A week ago I mentioned that there were newt tadpoles still in the pond. These smooth newts (Triturus vulgaris) must be intending to spend the winter in the pond rather than emerge at this late stage.
Anyway, as I had my camera out today, I thought I’d take a picture of one:
Earlier in the year I was pleased to spot a speckled wood butterfly (Pararge aegeria tircis) in our garden. Today I spotted another, and this time, I had my camera.
I’ve had an Oxford Bee Company mason bee nest in the garden for a couple of years now. This year it’s been used for the first time though. Strangely enough it’s been used by leaf cutting bees (Megachile sp.) rather than the mason bees though:
The leaf cutting bees and mason bees still prefer the bamboo canes in the other insect nest habitat I have though.
Despite the cold weather there are still a few cold-bloodied creatures that are active in the garden. Whilst tidying up around the edge of the pond today I found a young smooth newt (Triturus vulgaris). I’m not sure if they’re called Efts after they’ve left the pond but this newt was only 3cm long so will definitely have been one of this year’s brood. I’ve also been noticing a few other young newts remaining within... Read on
Today I found this fantastic Grey dagger moth caterpillar (Acronicta psi) on the small-leaved lime tree in the garden. These caterpillars eat leaves on many different trees and shrubs including birch, hawthorn and lime (two of which we have in the garden).
Grey dagger moth caterpillar (Acronicta psi)
Today I found this hatchling slow worm (Anguis fragilis) on our patio. It can’t be very old because it’s less than 100mm in length, it’s strong evidence that the adult slow worms we see in the garden are breeding. Young slow worms develop inside the female and when they are born they are enclosed in a thin membrane. They quickly break free from the membrane and are fully mobile. The edge of my lens cap... Read on
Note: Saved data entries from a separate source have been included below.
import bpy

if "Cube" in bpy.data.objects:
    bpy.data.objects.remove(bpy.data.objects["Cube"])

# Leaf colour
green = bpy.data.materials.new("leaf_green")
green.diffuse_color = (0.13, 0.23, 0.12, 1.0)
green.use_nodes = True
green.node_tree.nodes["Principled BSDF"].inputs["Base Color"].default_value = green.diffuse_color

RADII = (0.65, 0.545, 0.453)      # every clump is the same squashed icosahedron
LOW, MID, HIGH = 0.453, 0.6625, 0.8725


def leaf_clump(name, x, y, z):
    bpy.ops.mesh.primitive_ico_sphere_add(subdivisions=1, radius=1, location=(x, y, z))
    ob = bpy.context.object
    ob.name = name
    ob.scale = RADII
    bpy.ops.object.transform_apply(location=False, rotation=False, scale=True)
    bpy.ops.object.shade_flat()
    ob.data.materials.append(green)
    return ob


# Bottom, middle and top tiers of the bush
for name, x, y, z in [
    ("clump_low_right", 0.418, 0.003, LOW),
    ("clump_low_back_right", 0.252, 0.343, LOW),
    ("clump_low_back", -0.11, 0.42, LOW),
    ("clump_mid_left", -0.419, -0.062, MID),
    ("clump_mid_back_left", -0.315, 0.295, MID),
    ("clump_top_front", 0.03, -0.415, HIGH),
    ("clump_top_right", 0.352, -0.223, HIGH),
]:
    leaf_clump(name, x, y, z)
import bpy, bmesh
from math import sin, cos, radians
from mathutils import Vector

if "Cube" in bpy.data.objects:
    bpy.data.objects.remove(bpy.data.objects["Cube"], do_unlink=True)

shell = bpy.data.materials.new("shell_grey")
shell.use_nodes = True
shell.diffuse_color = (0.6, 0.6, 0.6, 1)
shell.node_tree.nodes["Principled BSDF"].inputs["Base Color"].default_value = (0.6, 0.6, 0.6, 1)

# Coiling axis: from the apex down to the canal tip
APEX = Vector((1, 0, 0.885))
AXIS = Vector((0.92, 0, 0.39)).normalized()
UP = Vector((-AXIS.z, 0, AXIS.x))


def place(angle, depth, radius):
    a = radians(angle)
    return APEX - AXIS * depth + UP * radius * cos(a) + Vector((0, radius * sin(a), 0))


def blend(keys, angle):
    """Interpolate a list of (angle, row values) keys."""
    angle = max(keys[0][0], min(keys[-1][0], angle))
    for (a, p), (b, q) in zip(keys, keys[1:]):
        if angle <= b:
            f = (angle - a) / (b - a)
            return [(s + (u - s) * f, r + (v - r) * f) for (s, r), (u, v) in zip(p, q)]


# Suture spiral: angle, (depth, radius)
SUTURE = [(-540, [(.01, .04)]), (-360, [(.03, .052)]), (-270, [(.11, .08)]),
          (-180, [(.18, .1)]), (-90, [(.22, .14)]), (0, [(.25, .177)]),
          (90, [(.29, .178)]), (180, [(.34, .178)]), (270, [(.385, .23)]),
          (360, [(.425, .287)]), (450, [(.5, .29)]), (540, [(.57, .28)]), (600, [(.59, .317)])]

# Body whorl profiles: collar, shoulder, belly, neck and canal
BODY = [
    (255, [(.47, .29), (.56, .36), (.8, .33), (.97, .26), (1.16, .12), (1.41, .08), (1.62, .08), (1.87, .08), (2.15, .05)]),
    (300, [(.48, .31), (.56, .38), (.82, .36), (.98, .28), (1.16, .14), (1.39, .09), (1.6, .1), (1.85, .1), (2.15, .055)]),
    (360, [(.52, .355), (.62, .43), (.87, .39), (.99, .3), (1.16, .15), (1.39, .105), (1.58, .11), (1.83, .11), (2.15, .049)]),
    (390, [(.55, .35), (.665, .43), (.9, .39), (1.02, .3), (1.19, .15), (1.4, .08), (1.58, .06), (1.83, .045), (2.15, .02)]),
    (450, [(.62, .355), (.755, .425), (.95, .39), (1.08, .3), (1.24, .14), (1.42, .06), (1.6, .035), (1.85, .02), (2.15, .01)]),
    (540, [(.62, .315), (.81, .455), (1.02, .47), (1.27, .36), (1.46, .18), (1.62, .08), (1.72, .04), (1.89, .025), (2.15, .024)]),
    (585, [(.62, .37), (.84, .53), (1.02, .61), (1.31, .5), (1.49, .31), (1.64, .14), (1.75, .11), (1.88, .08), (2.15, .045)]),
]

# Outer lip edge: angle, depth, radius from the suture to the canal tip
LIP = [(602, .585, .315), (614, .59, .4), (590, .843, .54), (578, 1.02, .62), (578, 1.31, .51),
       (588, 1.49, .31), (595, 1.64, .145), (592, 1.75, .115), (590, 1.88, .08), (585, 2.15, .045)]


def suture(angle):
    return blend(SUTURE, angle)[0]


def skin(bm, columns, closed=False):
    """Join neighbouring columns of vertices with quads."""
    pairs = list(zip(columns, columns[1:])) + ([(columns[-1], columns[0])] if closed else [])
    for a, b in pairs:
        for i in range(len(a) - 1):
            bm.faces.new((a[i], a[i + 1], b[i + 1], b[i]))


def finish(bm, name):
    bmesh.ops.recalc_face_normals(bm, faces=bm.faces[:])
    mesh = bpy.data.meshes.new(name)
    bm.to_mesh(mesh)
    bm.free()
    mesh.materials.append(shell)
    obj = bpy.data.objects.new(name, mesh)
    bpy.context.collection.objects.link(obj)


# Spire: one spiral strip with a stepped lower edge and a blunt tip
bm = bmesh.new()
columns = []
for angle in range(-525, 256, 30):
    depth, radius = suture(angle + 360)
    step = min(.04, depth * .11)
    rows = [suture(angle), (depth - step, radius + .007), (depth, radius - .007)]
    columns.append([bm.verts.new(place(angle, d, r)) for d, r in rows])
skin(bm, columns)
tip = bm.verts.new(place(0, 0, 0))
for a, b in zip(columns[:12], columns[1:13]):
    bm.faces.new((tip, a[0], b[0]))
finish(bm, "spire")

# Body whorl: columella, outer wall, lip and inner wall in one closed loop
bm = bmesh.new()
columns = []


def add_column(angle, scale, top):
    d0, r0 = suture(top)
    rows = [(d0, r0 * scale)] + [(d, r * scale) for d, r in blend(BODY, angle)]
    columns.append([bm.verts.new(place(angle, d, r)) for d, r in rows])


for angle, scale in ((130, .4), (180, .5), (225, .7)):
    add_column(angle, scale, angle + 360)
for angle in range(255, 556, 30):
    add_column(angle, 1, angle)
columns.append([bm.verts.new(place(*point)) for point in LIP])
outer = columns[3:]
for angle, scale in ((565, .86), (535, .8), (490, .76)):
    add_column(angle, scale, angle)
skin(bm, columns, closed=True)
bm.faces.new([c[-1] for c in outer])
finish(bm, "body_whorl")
Today was a very exciting day. Our pond is only about 21 months old and today we noticed our very first clump of wild frog spawn in it. The spawn is from the common frog (Rana temporaria) but, other than some donated frog spawn we had last year, we’ve never seen a frog in our garden. True to form, the parents of this spawn were nowhere to be seen. It’s interesting to note that frogs... Read on
This time of year is great for wolf spiders (Pardosa sp.) in our garden. The warm weather brings out the females as they like to bask and warm their egg sacs.
Female wolf spiders show a considerable amount of parental care. They attach their egg sacs to their abdomen and carry it with them. When the young spiderlings emerge they climb on her back and she carries them around for some time like this.
One thing that never ceases to amaze me is the number of woodlice we have in our garden. There must be hundreds of thousands, if not millions. Sometimes when you lift up a rock or a piece of wood the ground actually seems to ‘boil’ with them as they all struggle to hide.
At some point in the future I’ll do a survey and find out how many species we have here.